Systemic Risk Early Warning System: A Micro-Macro Prudential Synthesis
J.P. Fouque and J.A. Langsam (Eds.), Handbook on Systemic Risk, Cambridge University Press (2013)
Posted: 4 Apr 2013
Date Written: September 28, 2012

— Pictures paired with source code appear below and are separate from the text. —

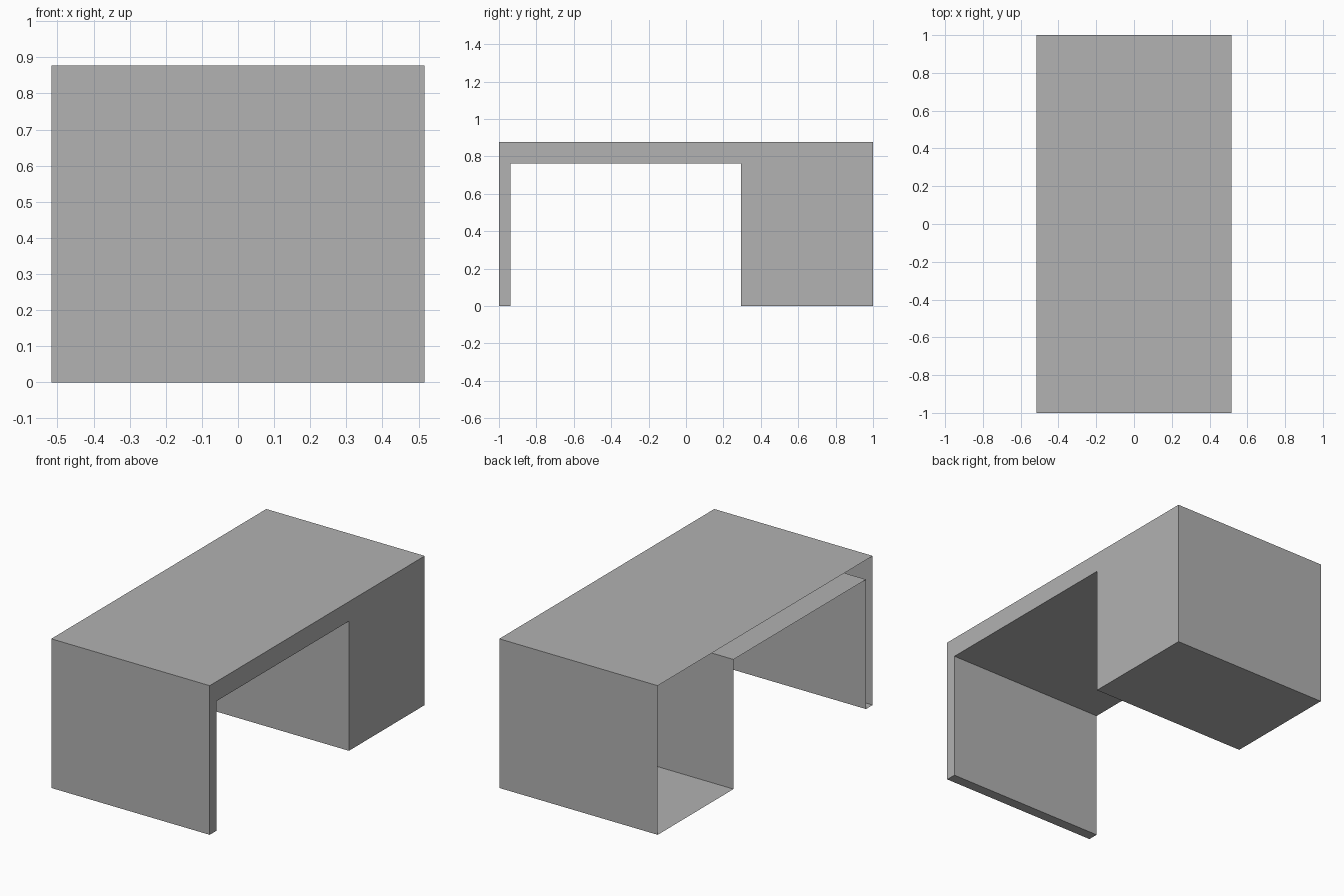
import bpy
import bmesh
from mathutils import Vector

cube = bpy.data.objects.get("Cube")
if cube:
    bpy.data.objects.remove(cube, do_unlink=True)

HALF_WIDTH = 0.516
HEIGHT = 0.878
TOP_UNDERSIDE = 0.763
LEG_INNER = -0.938
CABINET_FRONT = 0.295

grey = bpy.data.materials.new("plain grey")
grey.use_nodes = True
colour = (0.445, 0.445, 0.445, 1)
grey.diffuse_color = colour
grey.node_tree.nodes["Principled BSDF"].inputs["Base Color"].default_value = colour

# Side profile: front leg, long top and cabinet, as (y, z)
profile = [
    (-1, 0), (LEG_INNER, 0), (LEG_INNER, TOP_UNDERSIDE),
    (CABINET_FRONT, TOP_UNDERSIDE), (CABINET_FRONT, 0),
    (1, 0), (1, HEIGHT), (-1, HEIGHT),
]

# Closed side panel, extruded across the width
bm = bmesh.new()
panel = bm.faces.new([bm.verts.new((HALF_WIDTH, y, z)) for y, z in profile])
result = bmesh.ops.extrude_face_region(bm, geom=[panel], use_keep_orig=True)
moved = [v for v in result["geom"] if isinstance(v, bmesh.types.BMVert)]
bmesh.ops.translate(bm, verts=moved, vec=Vector((-2 * HALF_WIDTH, 0, 0)))
bmesh.ops.recalc_face_normals(bm, faces=bm.faces)

# The other side stays open, leaving a thin shell
open_side = [f for f in bm.faces if f.normal.x < -0.9]
bmesh.ops.delete(bm, geom=open_side, context="FACES_ONLY")

mesh = bpy.data.meshes.new("desk_shell")
bm.to_mesh(mesh)
bm.free()
mesh.materials.append(grey)
desk = bpy.data.objects.new("desk_shell", mesh)
bpy.context.collection.objects.link(desk)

From the financial supervisor’s point of view, an early warning system involves an ex ante approach to regulation, targeted to predict and prevent crises. An efficient EWS allows timely ex ante policy action and can reduce the need for ex post regulation. This chapter builds on existing microprudential and macroprudential early warning systems (EWSs) to propose a hybrid class of models for systemic risk, incorporating the structural characteristics of the financial system and a feedback amplification mechanism. The models explain financial stress using data from the five largest bank holding companies, regressing institutional imbalances using an optimal lag method. The z-scores of institutional data are justified as explanatory imbalances. The models utilize both public and proprietary supervisory data. The Systemic Assessment of Financial Environment (SAFE) EWS monitors microprudential information from systemically important institutions to anticipate the buildup of macroeconomic stresses in the financial markets at large. To the supervisor, SAFE offers a toolkit of possible institutional actions that can be used to diffuse the buildup of systemic stress in the financial markets. A hazard inherent in all ex ante models is that the model’s uncertainty may lead to wrong policy choices. To mitigate this risk, SAFE develops two modeling perspectives: a set of medium-term (six-quarter) forecasting specifications that gives policymakers enough time to take ex ante policy action, and a set of short-term (two-quarter) forecasting specifications for verification and adjustment of supervisory actions. Individual financial institutions may utilize the public version of SAFE EWS to enhance systemic risk stress testing and scenario analysis. This chapter shows the econometric results and robustness support for the SAFE set of models. The discussion of results addresses the usability and usefulness tests of supervisory data. In addition, the chapter investigates and suggests which action thresholds are appropriate for this EWS.
Keywords: Systemic risk, early warning system, financial stress index, microprudential, macroprudential, structural characteristics, feedback, liquidity amplification, contagion
JEL Classification: G01, G21, G28, C25, C53
Suggested Citation: Suggested Citation